**Task directions:**
For each line in the records that contains "mats", make a copy.

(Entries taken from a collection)
----

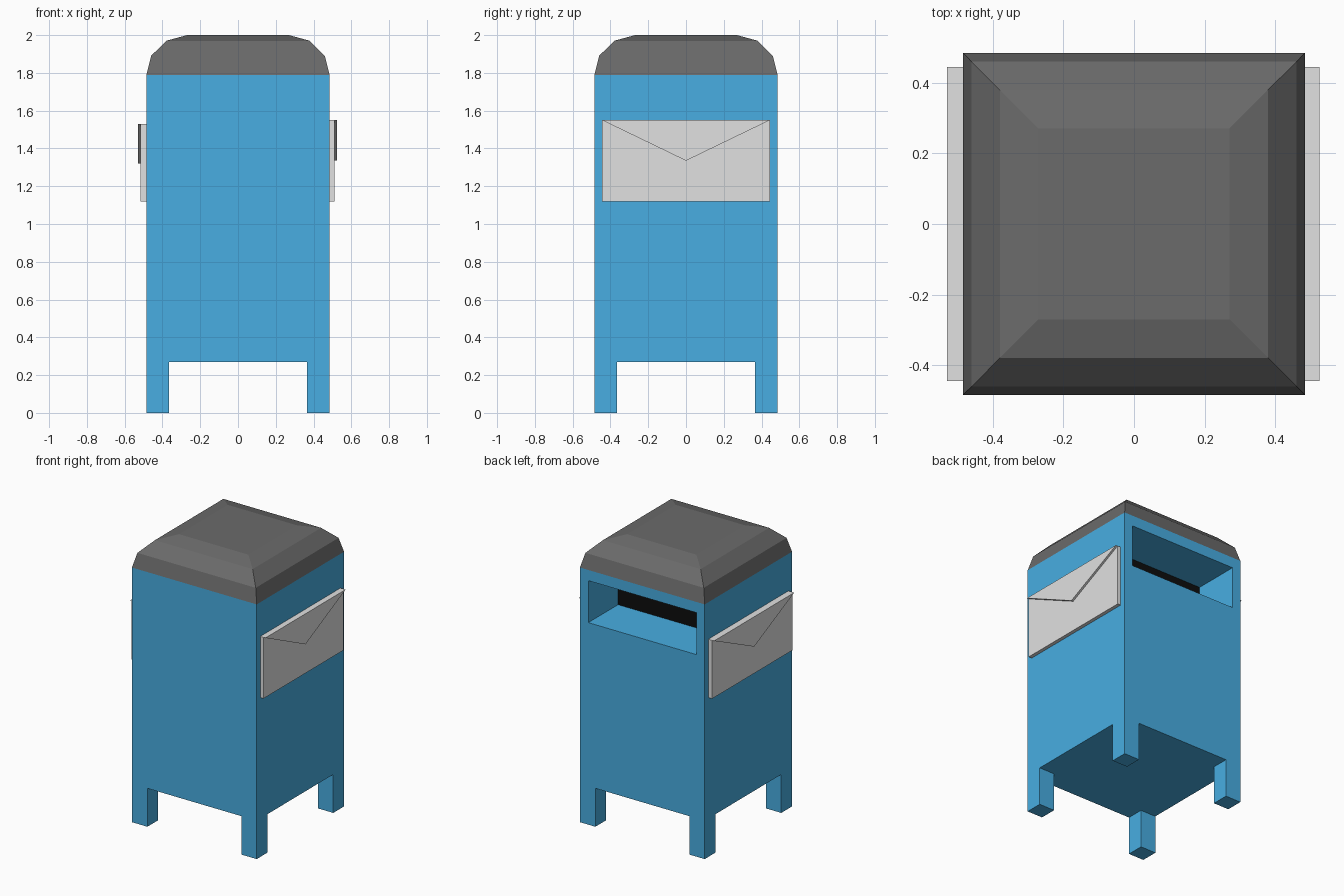
import bpy, bmesh

if "Cube" in bpy.data.objects:
    bpy.data.objects.remove(bpy.data.objects["Cube"])


def material(name, rgb):
    m = bpy.data.materials.new(name)
    m.diffuse_color = (*rgb, 1)
    m.use_nodes = True
    m.node_tree.nodes["Principled BSDF"].inputs["Base Color"].default_value = m.diffuse_color
    return m


BLUE = material("blue_paint", (0.065, 0.42, 0.76))
GREY = material("dark_grey", (0.145, 0.145, 0.145))
WHITE = material("white", (0.75, 0.75, 0.75))
BLACK = material("black", (0.004, 0.004, 0.004))


def finish(name, bm, *mats):
    bmesh.ops.recalc_face_normals(bm, faces=bm.faces)
    me = bpy.data.meshes.new(name)
    bm.to_mesh(me)
    bm.free()
    for m in mats:
        me.materials.append(m)
    ob = bpy.data.objects.new(name, me)
    bpy.context.collection.objects.link(ob)
    return ob


def loft(name, rings, *mats):
    """Closed solid through equal-length rings of points."""
    bm = bmesh.new()
    loops = [[bm.verts.new(p) for p in r] for r in rings]
    n = len(loops[0])
    for a, b in zip(loops, loops[1:]):
        for i in range(n):
            j = (i + 1) % n
            bm.faces.new((a[i], a[j], b[j], b[i]))
    bm.faces.new(loops[0][::-1])
    bm.faces.new(loops[-1])
    return finish(name, bm, *mats)


def square(h, z, cx=0, cy=0):
    return [(cx + sx * h, cy + sy * h, z) for sx, sy in ((-1, -1), (1, -1), (1, 1), (-1, 1))]


H = 0.485

# Body: box with a deep posting recess in the back, black at its far wall
bm = bmesh.new()
bmesh.ops.create_cube(bm, size=1)
for v in bm.verts:
    v.co = (v.co.x * 2 * H, v.co.y * 2 * H, 1.79 if v.co.z > 0 else 0.27)
bm.normal_update()
back = max(bm.faces, key=lambda f: f.calc_center_median().y)
bmesh.ops.inset_individual(bm, faces=[back], thickness=0.05)
for v in back.verts:
    v.co = (0.42 if v.co.x > 0 else -0.42, H, 1.715 if v.co.z > 1 else 1.42)
hole = bmesh.ops.extrude_discrete_faces(bm, faces=[back])["faces"][0]
for v in hole.verts:
    v.co.y -= 0.33
hole.material_index = 1
finish("body", bm, BLUE, BLACK)

# Roof: stepped rounded cap
loft("roof", [square(h, z) for h, z in
              ((H, 1.79), (0.46, 1.89), (0.38, 1.97), (0.27, 2.0))], GREY)

# Four corner legs
for name, sx, sy in (("front_left_leg", -1, -1), ("front_right_leg", 1, -1),
                     ("back_left_leg", -1, 1), ("back_right_leg", 1, 1)):
    loft(name, [square(0.06, z, sx * 0.425, sy * 0.425) for z in (0, 0.272)], BLUE)

# Envelope plate and pointed flap on each side
for side, s, x_plate, x_flap, top, tip in (("right", 1, 0.51, 0.525, 1.55, 1.335),
                                           ("left", -1, 0.515, 0.53, 1.53, 1.32)):
    plate = [(-0.445, 1.12), (0.445, 1.12), (0.445, top), (-0.445, top)]
    flap = [(-0.445, top), (0, tip), (0.445, top)]
    for part, pts, x in (("envelope", plate, x_plate), ("envelope_flap", flap, x_flap)):
        loft(f"{side}_{part}", [[(s * d, y, z) for y, z in pts] for d in (0.48, x)], WHITE)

----

**Output below:**
def finish(name, bm, *mats):
    for m in mats:
def loft(name, rings, *mats):
    return finish(name, bm, *mats)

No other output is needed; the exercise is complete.